# MATERIAL SHOWN
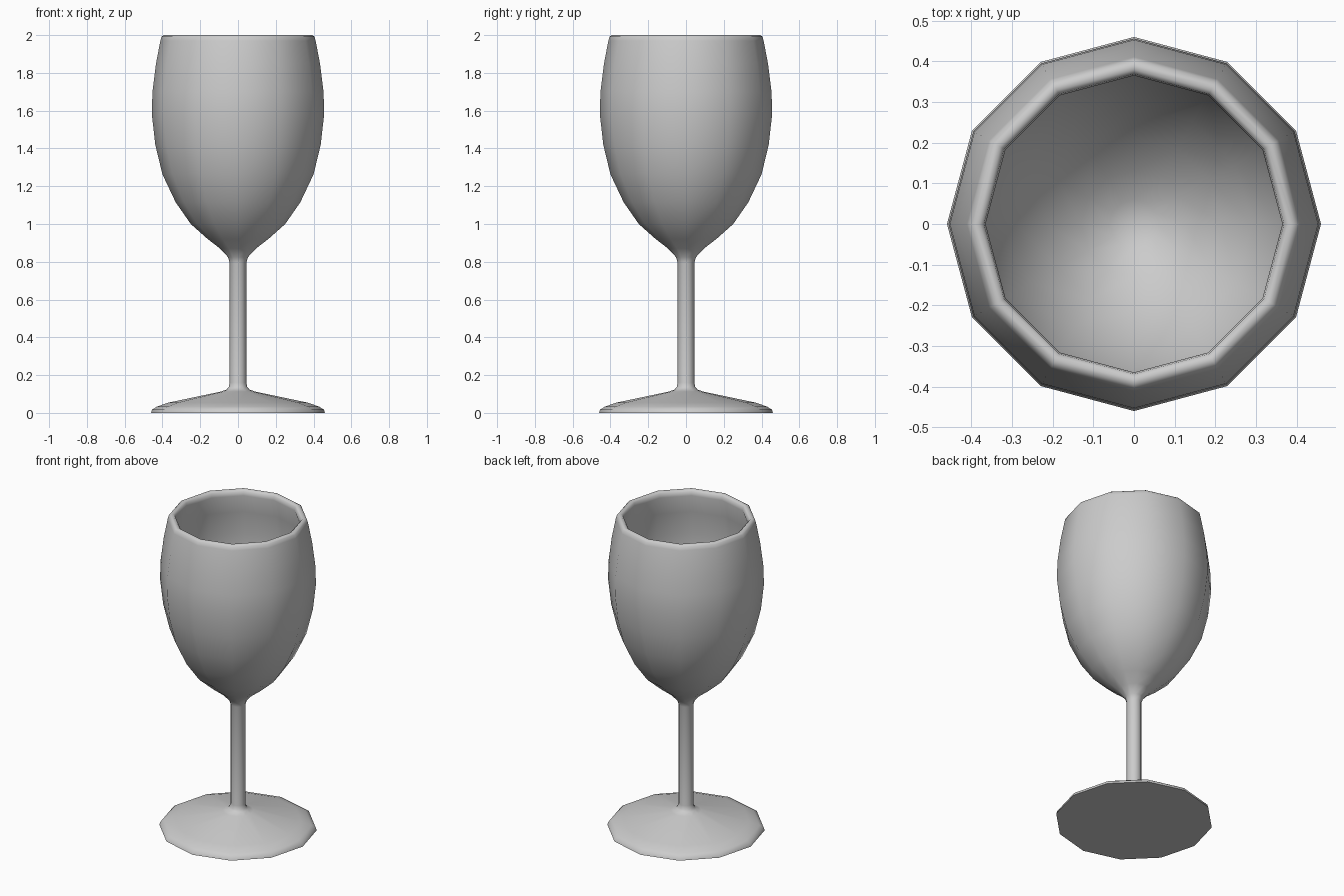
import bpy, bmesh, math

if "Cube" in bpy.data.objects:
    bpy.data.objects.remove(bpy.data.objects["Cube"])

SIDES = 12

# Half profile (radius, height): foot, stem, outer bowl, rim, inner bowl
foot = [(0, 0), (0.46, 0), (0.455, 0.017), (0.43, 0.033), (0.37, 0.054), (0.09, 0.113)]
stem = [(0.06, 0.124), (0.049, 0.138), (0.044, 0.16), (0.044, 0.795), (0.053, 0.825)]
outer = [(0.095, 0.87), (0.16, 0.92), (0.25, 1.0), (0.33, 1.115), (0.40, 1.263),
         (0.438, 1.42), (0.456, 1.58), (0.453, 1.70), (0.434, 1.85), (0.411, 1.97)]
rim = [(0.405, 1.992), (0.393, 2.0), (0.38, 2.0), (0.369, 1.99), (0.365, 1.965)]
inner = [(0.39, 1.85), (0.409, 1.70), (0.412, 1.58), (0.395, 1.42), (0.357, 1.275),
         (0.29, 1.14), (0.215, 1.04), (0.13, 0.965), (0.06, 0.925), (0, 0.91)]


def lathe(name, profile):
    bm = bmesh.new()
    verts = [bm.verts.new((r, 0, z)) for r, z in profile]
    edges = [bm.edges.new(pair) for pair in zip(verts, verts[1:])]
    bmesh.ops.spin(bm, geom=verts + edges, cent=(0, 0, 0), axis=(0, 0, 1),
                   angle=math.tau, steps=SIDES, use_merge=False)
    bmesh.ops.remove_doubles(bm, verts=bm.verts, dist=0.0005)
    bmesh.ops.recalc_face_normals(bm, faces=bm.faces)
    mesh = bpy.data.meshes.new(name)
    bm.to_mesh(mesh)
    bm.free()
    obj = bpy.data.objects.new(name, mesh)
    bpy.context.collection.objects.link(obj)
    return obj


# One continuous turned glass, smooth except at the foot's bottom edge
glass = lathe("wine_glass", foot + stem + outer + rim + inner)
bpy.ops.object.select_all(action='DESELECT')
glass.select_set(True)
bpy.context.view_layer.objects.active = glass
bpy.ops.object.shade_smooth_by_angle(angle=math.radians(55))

# DIRECTIONS FOR THIS TASK
What you return must be the line that contains "obj = bpy.data.objects.new(name, mesh)" followed by every remaining line of the material, all exactly as written and nothing more.

# RESULT OF THIS EXERCISE
    obj = bpy.data.objects.new(name, mesh)
    bpy.context.collection.objects.link(obj)
    return obj


# One continuous turned glass, smooth except at the foot's bottom edge
glass = lathe("wine_glass", foot + stem + outer + rim + inner)
bpy.ops.object.select_all(action='DESELECT')
glass.select_set(True)
bpy.context.view_layer.objects.active = glass
bpy.ops.object.shade_smooth_by_angle(angle=math.radians(55))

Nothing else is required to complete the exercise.